A light drizzle is coming down over the
A sunny Sunday morning now, and Leni has asked Werner to spend this last weekend with her, before his return to Paris, so that they might dedicate some little time to visit the bewitching valleys of the Bavarian Alps. Those same enchanted mountains where the Leader has his vacation home, precisely where during his clandestine period a humble family of peasants had once given him shelter. The grass is green and fragrant, the sun mild, the breeze carries the refreshing coolness of perpetual snows which forever top the huge peaks like sentinels. On the grass a simple peasant tablecloth.
On the tablecloth the frugal diet of a small picnic.
But now Leni finds no limit to her curiosity, and asks Werner everything
concerning the Leader. At the beginning his words sound difficult to fathom for
the girl: ". . . the socioeconomic stalemate in the liberal-democratic
states has led to problems which can in essence be solved more effectively, and
to everybody's satisfaction, by a form of authoritarian government rooted
solidly in the people itself and not in abusive international elites. . ."
and so she asks him to speak more plainly about the Leader's own personality
and, if appropriate, of his rise to power. Werner relates: ". . . the
Marxist rags and Jewish gazettes were announcing only chaos and humiliations
for the German people. From time to time they would also publish a false
account of the arrest of Adolf Hitler. But this was not possible, inasmuch as
no one could recognize him: he had never permitted himself to be photographed.
He would crisscross our territory to attend countless secret meetings. At times
I myself accompanied him, in precariously small aircraft. I remember all that
so well, the motor roared and there we were taking off from the ground and into
the night, even in the very midst of storms. But he would pay no attention to
the lightning, and would speak to me all wrapped in his sorrow at the tragedy
of a people routed by Marxist absurdities, by the poison of pacifism, by every
sort of imported idea.... And how many times we traversed this
our itinerary of yesterday by auto, and that we shall repeat again
tonight, you and I ... from the Alps to
A fascinated Leni listens, but wants to learn even more, as a woman, interested in the innermost secret of the Leader's personal strength. Werner answers". . . the Leader manifests himself completely in every one of his words. He believes in himself and in everything he says. He is just what is so difficult to find these days: authenticity. And the people recognize the authentic and grasp it to themselves. The true Why, however, of the personality of the Leader ... will forever remain a mystery, even for those of us most intimately connected with him. Only a belief in miracles can explain it. God has blessed this man, and faith can indeed move mountains, the faith of the Leader and faith in the Leader. .."

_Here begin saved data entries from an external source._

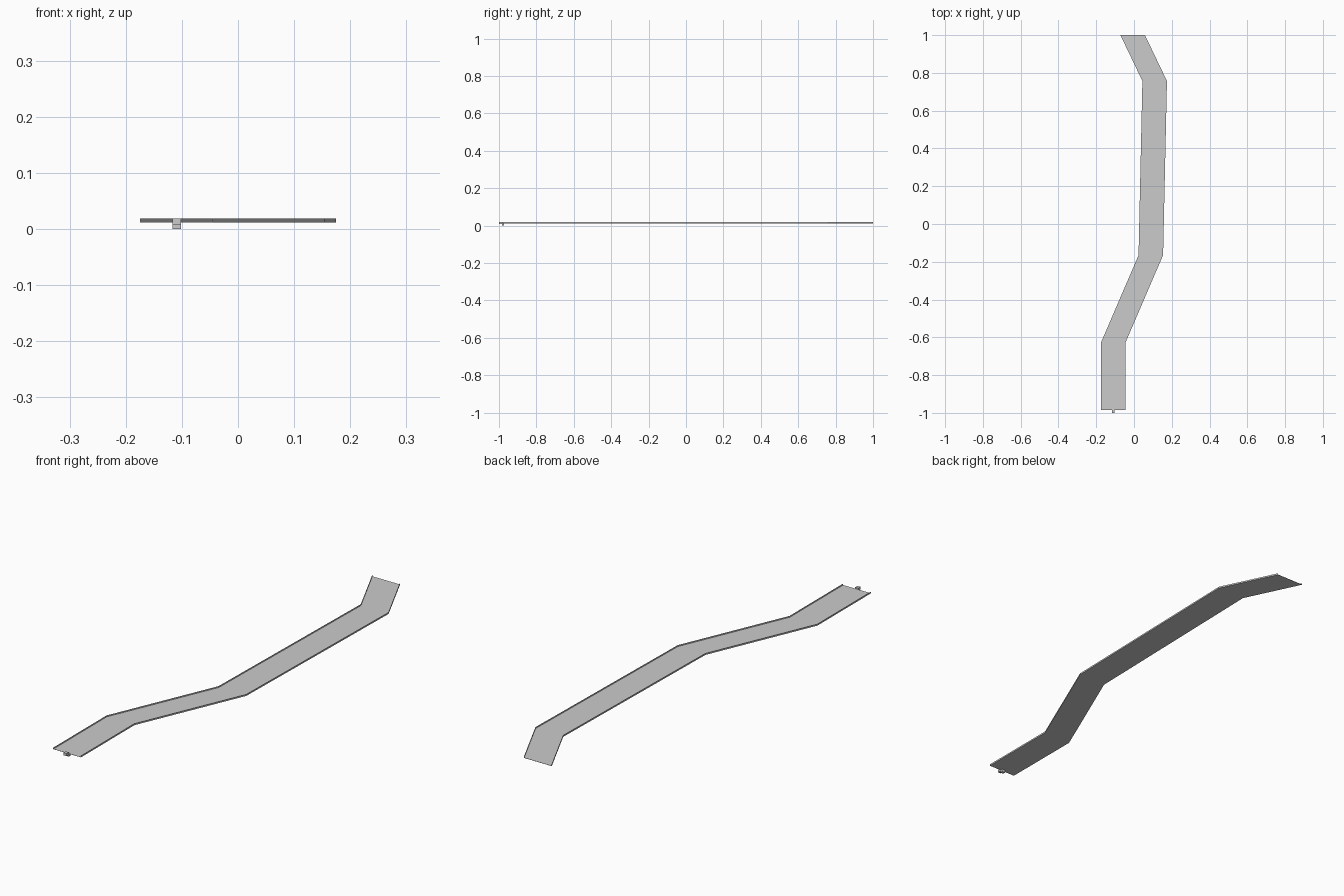
import bpy, bmesh

if "Cube" in bpy.data.objects:
    bpy.data.objects.remove(bpy.data.objects["Cube"])

# Left edge of the channel, swept along y with a constant width in x
PATH = [(-0.175, -0.985), (-0.175, -0.628), (0.024, -0.165), (0.0445, 0.757), (-0.072, 1.0)]
WIDTH, FLOOR, RIM = 0.13, 0.012, 0.0185
T = 0.0008  # sheet thickness


def make_object(name, bm):
    bmesh.ops.recalc_face_normals(bm, faces=bm.faces)
    mesh = bpy.data.meshes.new(name)
    bm.to_mesh(mesh)
    bm.free()
    obj = bpy.data.objects.new(name, mesh)
    bpy.context.collection.objects.link(obj)
    return obj


def sweep(name, path, section):
    """Sweep a closed (x, z) section along (x, y) points and cap the ends."""
    bm = bmesh.new()
    rings = [[bm.verts.new((px + x, y, z)) for x, z in section] for px, y in path]
    n = len(section)
    for a, b in zip(rings, rings[1:]):
        for i in range(n):
            j = (i + 1) % n
            bm.faces.new((a[i], a[j], b[j], b[i]))
    bm.faces.new(rings[0])
    bm.faces.new(rings[-1])
    return make_object(name, bm)


# Winding open channel: thin floor with a low wall along each side
sweep("channel", PATH, [
    (0, RIM), (0, FLOOR), (WIDTH, FLOOR), (WIDTH, RIM),
    (WIDTH - T, RIM), (WIDTH - T, FLOOR + T), (T, FLOOR + T), (T, RIM)])


# Small stepped clip at the front end: side profile (y, z) extruded in x
def extrude_profile(name, profile, x0, x1):
    bm = bmesh.new()
    face = bm.faces.new([bm.verts.new((x0, y, z)) for y, z in profile])
    ext = bmesh.ops.extrude_face_region(bm, geom=[face])
    verts = [v for v in ext["geom"] if isinstance(v, bmesh.types.BMVert)]
    bmesh.ops.translate(bm, vec=(x1 - x0, 0, 0), verts=verts)
    return make_object(name, bm)


extrude_profile("end_clip", [
    (-1.0, 0.008), (-1.0, 0.0185), (-0.985, 0.0185), (-0.985, 0.012),
    (-0.973, 0.012), (-0.973, 0.0), (-0.985, 0.0), (-0.985, 0.008)], -0.117, -0.102)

Leni leans back in the clover and looks into Werner's limpid blue eyes, eyes of a peacefully confident gaze, inasmuch as they are fixed upon Truth. Leni throws her arms around his neck and can only utter emotionally: ". . . now I understand how much you welcomed his message. You have captured the essence of National Socialism . . ."
There follow, for Leni, weeks of exhausting work in
But Leni gets off the train fully confident of her
mission, even though the sight of her